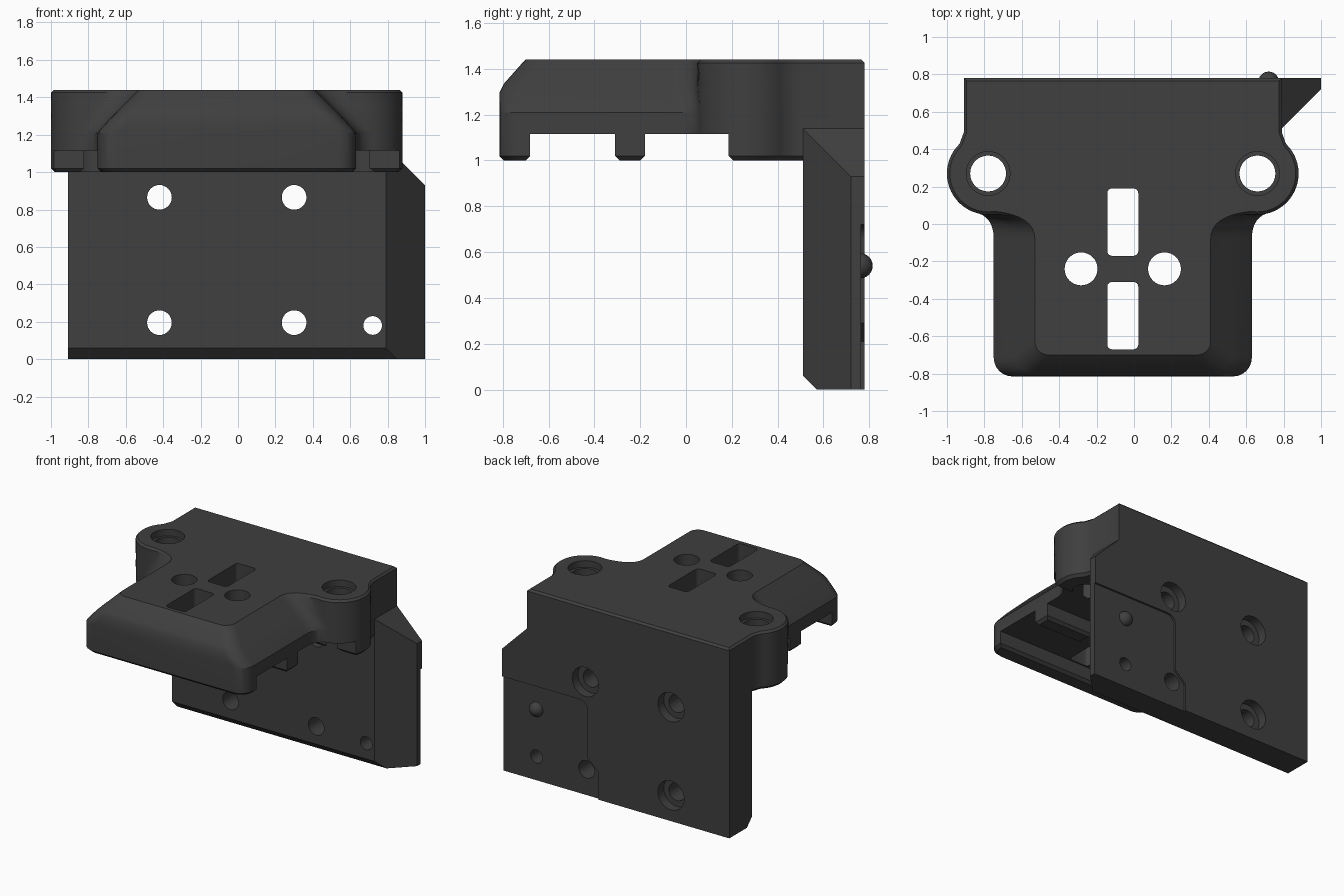
import bpy, bmesh, math
from mathutils import Vector

if "Cube" in bpy.data.objects:
    bpy.data.objects.remove(bpy.data.objects["Cube"])

CX = -0.06  # symmetry line of the bracket

mat = bpy.data.materials.new("dark_grey")
mat.diffuse_color = (0.05, 0.05, 0.05, 1)
mat.use_nodes = True
mat.node_tree.nodes["Principled BSDF"].inputs["Base Color"].default_value = mat.diffuse_color


def loft(name, rings):
    """Closed solid through rings of equal point count."""
    bm = bmesh.new()
    vr = [[bm.verts.new(p) for p in r] for r in rings]
    n = len(vr[0])
    for a, b in zip(vr, vr[1:]):
        for i in range(n):
            bm.faces.new((a[i], a[(i + 1) % n], b[(i + 1) % n], b[i]))
    bm.faces.new(vr[0])
    bm.faces.new(vr[-1])
    bmesh.ops.recalc_face_normals(bm, faces=bm.faces)
    me = bpy.data.meshes.new(name)
    bm.to_mesh(me)
    bm.free()
    ob = bpy.data.objects.new(name, me)
    bpy.context.collection.objects.link(ob)
    me.materials.append(mat)
    return ob


def prism(name, pts, axis, lo, hi):
    """Extrude a 2D profile along x, y or z."""
    def place(p, t):
        q = list(p)
        q.insert("xyz".index(axis), t)
        return q
    return loft(name, [[place(p, t) for p in pts] for t in (lo, hi)])


def circle(x, y, r, n=32):
    return [(x + r * math.cos(2 * math.pi * i / n),
             y + r * math.sin(2 * math.pi * i / n)) for i in range(n)]


def arc(x, y, r, a0, a1, n):
    return [(x + r * math.cos(math.radians(a0 + (a1 - a0) * i / n)),
             y + r * math.sin(math.radians(a0 + (a1 - a0) * i / n))) for i in range(n + 1)]


def rounded_rect(x0, x1, y0, y1, r):
    return (arc(x1 - r, y1 - r, r, 0, 90, 4) + arc(x0 + r, y1 - r, r, 90, 180, 4)
            + arc(x0 + r, y0 + r, r, 180, 270, 4) + arc(x1 - r, y0 + r, r, 270, 360, 4))


def combine(target, other, op):
    m = target.modifiers.new("bool", 'BOOLEAN')
    m.operation, m.object, m.solver = op, other, 'EXACT'
    bpy.context.view_layer.objects.active = target
    bpy.ops.object.modifier_apply(modifier=m.name)
    bpy.data.objects.remove(other, do_unlink=True)


def body_ring(z, w, front, e, rc):
    """Plan outline: back edge, round ear, concave fillet, front nose."""
    half = [(0.85 - e, 0.78 - e), (0.85 - e, 0.49)]
    half += arc(0.72, 0.27, 0.22 - e, 46, -70 - (0.69 - w) / 0.22 * 30, 18)
    p0, p1, p2 = Vector(half[-1]), Vector((w, 0.045)), Vector((w, -0.08))
    for i in range(1, 9):
        t = i / 8
        half.append(tuple(p0 * (1 - t) ** 2 + p1 * 2 * t * (1 - t) + p2 * t * t))
    half += arc(w - rc, front + rc, rc, 0, -90, 6)
    pts = half + [(-x, y) for x, y in reversed(half)]
    return [(x + CX, y, z) for x, y in pts]


# top body with ears and chamfered nose
body = loft("mount_body", [body_ring(*a) for a in (
    (1.00, 0.67, -0.795, 0.02, 0.09),
    (1.02, 0.69, -0.815, 0.0, 0.10),
    (1.21, 0.69, -0.815, 0.0, 0.10),
    (1.235, 0.67, -0.815, 0.0, 0.10),
    (1.30, 0.61, -0.813, 0.0, 0.10),
    (1.335, 0.575, -0.795, 0.0, 0.095),
    (1.425, 0.485, -0.715, 0.0, 0.08),
    (1.44, 0.47, -0.70, 0.015, 0.07))])

# underside notches leaving a front lip and a middle tab
for y0, y1 in ((-0.68, -0.31), (-0.18, 0.185)):
    profile = [(y0 - 0.03, 0.99), (y0, 1.02), (y0, 1.115), (y1, 1.115), (y1, 1.02), (y1 + 0.03, 0.99)]
    combine(body, prism("notch_cutter", profile, "x", -1.5, 1.5), 'DIFFERENCE')

# upright back plate
plate = prism("back_plate", [(0.51, 0), (0.78, 0), (0.78, 1.06), (0.51, 1.06)], "x", CX - 0.85, CX + 0.85)

# triangular side wing with a sloping top
outline = [(0.79, 0.51), (1.0, 0.72), (1.0, 0.78), (0.7, 0.78), (0.7, 0.6)]
wing = loft("side_wing", [[(x, y, 0) for x, y in outline],
                          [(x, y, 1.14 - (x - 0.79)) for x, y in outline]])
combine(body, plate, 'UNION')
combine(body, wing, 'UNION')

# bottom front chamfer
combine(body, prism("chamfer_cutter", [(0.40, 0.17), (0.40, -0.1), (0.67, -0.1)], "x", -1.5, 1.5), 'DIFFERENCE')

# shallow recess on the back corner
recess = [(1.2, -0.1), (1.2, 0.72)] + arc(0.35, 0.65, 0.07, 90, 180, 5) + [(0.28, 0.29), (0.19, 0.21), (0.19, -0.1)]
combine(body, prism("recess_cutter", recess, "y", 0.765, 1.0), 'DIFFERENCE')

# screw holes through the plate, counterbored from the back
for x, z, r, bore in ((-0.42, 0.865, 0.066, 0.11), (0.30, 0.865, 0.066, 0.11),
                      (-0.42, 0.195, 0.066, 0.11), (0.30, 0.195, 0.066, 0),
                      (0.72, 0.18, 0.05, 0)):
    combine(body, prism("screw_cutter", circle(x, z, r), "y", 0.3, 1.0), 'DIFFERENCE')
    if bore:
        combine(body, prism("bore_cutter", circle(x, z, bore), "y", 0.71, 1.0), 'DIFFERENCE')

# ear holes, nose holes and slots through the top
for s in (-1, 1):
    combine(body, prism("ear_cutter", circle(CX + s * 0.72, 0.27, 0.096), "z", 0.9, 1.6), 'DIFFERENCE')
    combine(body, prism("ear_bore_cutter", circle(CX + s * 0.72, 0.27, 0.117), "z", 1.39, 1.6), 'DIFFERENCE')
    combine(body, prism("nose_cutter", circle(CX + s * 0.223, -0.24, 0.088), "z", 0.9, 1.6), 'DIFFERENCE')
for y0, y1 in ((-0.67, -0.31), (-0.17, 0.19)):
    slot = rounded_rect(CX - 0.083, CX + 0.083, y0, y1, 0.025)
    combine(body, prism("slot_cutter", slot, "z", 0.9, 1.6), 'DIFFERENCE')

# small ball on the back recess
bpy.ops.mesh.primitive_uv_sphere_add(segments=24, ring_count=12, radius=0.055, location=(0.72, 0.76, 0.54))
ball = bpy.context.object
ball.name = "ball_stop"
ball.data.materials.append(mat)

for ob in (body, ball):
    bpy.ops.object.select_all(action='DESELECT')
    ob.select_set(True)
    bpy.context.view_layer.objects.active = ob
    bpy.ops.object.shade_smooth_by_angle(angle=math.radians(25))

——————————

### What you have to do
Write down, word for word, the lines above from the one containing "a 2D profile" through the one containing "return (arc(x1 - r, y1", both ends included.

### Task solution
    """Extrude a 2D profile along x, y or z."""
    def place(p, t):
        q = list(p)
        q.insert("xyz".index(axis), t)
        return q
    return loft(name, [[place(p, t) for p in pts] for t in (lo, hi)])


def circle(x, y, r, n=32):
    return [(x + r * math.cos(2 * math.pi * i / n),
             y + r * math.sin(2 * math.pi * i / n)) for i in range(n)]


def arc(x, y, r, a0, a1, n):
    return [(x + r * math.cos(math.radians(a0 + (a1 - a0) * i / n)),
             y + r * math.sin(math.radians(a0 + (a1 - a0) * i / n))) for i in range(n + 1)]


def rounded_rect(x0, x1, y0, y1, r):
    return (arc(x1 - r, y1 - r, r, 0, 90, 4) + arc(x0 + r, y1 - r, r, 90, 180, 4)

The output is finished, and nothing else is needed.